**** THE DATA ****

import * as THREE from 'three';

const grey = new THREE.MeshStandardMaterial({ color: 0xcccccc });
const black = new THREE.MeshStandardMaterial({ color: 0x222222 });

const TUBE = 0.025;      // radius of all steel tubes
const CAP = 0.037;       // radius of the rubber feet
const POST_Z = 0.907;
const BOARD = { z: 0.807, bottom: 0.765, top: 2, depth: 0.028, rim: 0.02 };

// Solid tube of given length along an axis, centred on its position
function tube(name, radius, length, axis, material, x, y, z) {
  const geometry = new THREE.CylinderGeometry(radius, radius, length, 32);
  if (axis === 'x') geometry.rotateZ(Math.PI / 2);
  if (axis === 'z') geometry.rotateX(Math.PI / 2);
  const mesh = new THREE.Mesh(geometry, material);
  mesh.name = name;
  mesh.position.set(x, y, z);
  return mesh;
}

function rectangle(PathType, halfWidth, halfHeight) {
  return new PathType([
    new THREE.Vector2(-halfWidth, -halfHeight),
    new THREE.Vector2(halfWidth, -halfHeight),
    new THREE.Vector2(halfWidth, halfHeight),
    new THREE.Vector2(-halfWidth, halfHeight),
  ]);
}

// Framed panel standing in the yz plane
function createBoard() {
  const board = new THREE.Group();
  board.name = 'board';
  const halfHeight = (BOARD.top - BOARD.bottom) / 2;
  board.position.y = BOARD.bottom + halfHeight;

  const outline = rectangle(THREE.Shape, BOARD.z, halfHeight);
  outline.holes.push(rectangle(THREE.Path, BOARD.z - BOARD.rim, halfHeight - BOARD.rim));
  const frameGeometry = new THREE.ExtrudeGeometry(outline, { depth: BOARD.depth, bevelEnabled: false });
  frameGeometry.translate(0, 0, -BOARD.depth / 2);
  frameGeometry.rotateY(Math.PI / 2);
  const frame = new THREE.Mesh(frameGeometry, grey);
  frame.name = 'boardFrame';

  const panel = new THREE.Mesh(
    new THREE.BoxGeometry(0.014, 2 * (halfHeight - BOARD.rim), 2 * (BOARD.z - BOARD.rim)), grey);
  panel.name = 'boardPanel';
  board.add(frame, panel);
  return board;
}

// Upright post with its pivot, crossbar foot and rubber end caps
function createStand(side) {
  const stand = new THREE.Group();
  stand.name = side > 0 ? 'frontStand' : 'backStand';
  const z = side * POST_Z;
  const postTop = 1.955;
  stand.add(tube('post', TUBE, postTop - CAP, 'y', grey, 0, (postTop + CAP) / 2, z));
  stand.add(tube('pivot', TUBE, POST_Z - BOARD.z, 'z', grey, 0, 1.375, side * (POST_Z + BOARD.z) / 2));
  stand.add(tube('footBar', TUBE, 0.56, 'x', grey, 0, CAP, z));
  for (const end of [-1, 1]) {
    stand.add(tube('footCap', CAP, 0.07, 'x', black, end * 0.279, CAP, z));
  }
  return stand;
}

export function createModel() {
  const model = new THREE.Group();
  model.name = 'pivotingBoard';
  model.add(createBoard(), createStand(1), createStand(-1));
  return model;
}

****

TASK OBJECTIVE -> Reply with the complete records, restated exactly.

RESPONSE TO THIS TASK ->
import * as THREE from 'three';

const grey = new THREE.MeshStandardMaterial({ color: 0xcccccc });
const black = new THREE.MeshStandardMaterial({ color: 0x222222 });

const TUBE = 0.025;      // radius of all steel tubes
const CAP = 0.037;       // radius of the rubber feet
const POST_Z = 0.907;
const BOARD = { z: 0.807, bottom: 0.765, top: 2, depth: 0.028, rim: 0.02 };

// Solid tube of given length along an axis, centred on its position
function tube(name, radius, length, axis, material, x, y, z) {
  const geometry = new THREE.CylinderGeometry(radius, radius, length, 32);
  if (axis === 'x') geometry.rotateZ(Math.PI / 2);
  if (axis === 'z') geometry.rotateX(Math.PI / 2);
  const mesh = new THREE.Mesh(geometry, material);
  mesh.name = name;
  mesh.position.set(x, y, z);
  return mesh;
}

function rectangle(PathType, halfWidth, halfHeight) {
  return new PathType([
    new THREE.Vector2(-halfWidth, -halfHeight),
    new THREE.Vector2(halfWidth, -halfHeight),
    new THREE.Vector2(halfWidth, halfHeight),
    new THREE.Vector2(-halfWidth, halfHeight),
  ]);
}

// Framed panel standing in the yz plane
function createBoard() {
  const board = new THREE.Group();
  board.name = 'board';
  const halfHeight = (BOARD.top - BOARD.bottom) / 2;
  board.position.y = BOARD.bottom + halfHeight;

  const outline = rectangle(THREE.Shape, BOARD.z, halfHeight);
  outline.holes.push(rectangle(THREE.Path, BOARD.z - BOARD.rim, halfHeight - BOARD.rim));
  const frameGeometry = new THREE.ExtrudeGeometry(outline, { depth: BOARD.depth, bevelEnabled: false });
  frameGeometry.translate(0, 0, -BOARD.depth / 2);
  frameGeometry.rotateY(Math.PI / 2);
  const frame = new THREE.Mesh(frameGeometry, grey);
  frame.name = 'boardFrame';

  const panel = new THREE.Mesh(
    new THREE.BoxGeometry(0.014, 2 * (halfHeight - BOARD.rim), 2 * (BOARD.z - BOARD.rim)), grey);
  panel.name = 'boardPanel';
  board.add(frame, panel);
  return board;
}

// Upright post with its pivot, crossbar foot and rubber end caps
function createStand(side) {
  const stand = new THREE.Group();
  stand.name = side > 0 ? 'frontStand' : 'backStand';
  const z = side * POST_Z;
  const postTop = 1.955;
  stand.add(tube('post', TUBE, postTop - CAP, 'y', grey, 0, (postTop + CAP) / 2, z));
  stand.add(tube('pivot', TUBE, POST_Z - BOARD.z, 'z', grey, 0, 1.375, side * (POST_Z + BOARD.z) / 2));
  stand.add(tube('footBar', TUBE, 0.56, 'x', grey, 0, CAP, z));
  for (const end of [-1, 1]) {
    stand.add(tube('footCap', CAP, 0.07, 'x', black, end * 0.279, CAP, z));
  }
  return stand;
}

export function createModel() {
  const model = new THREE.Group();
  model.name = 'pivotingBoard';
  model.add(createBoard(), createStand(1), createStand(-1));
  return model;
}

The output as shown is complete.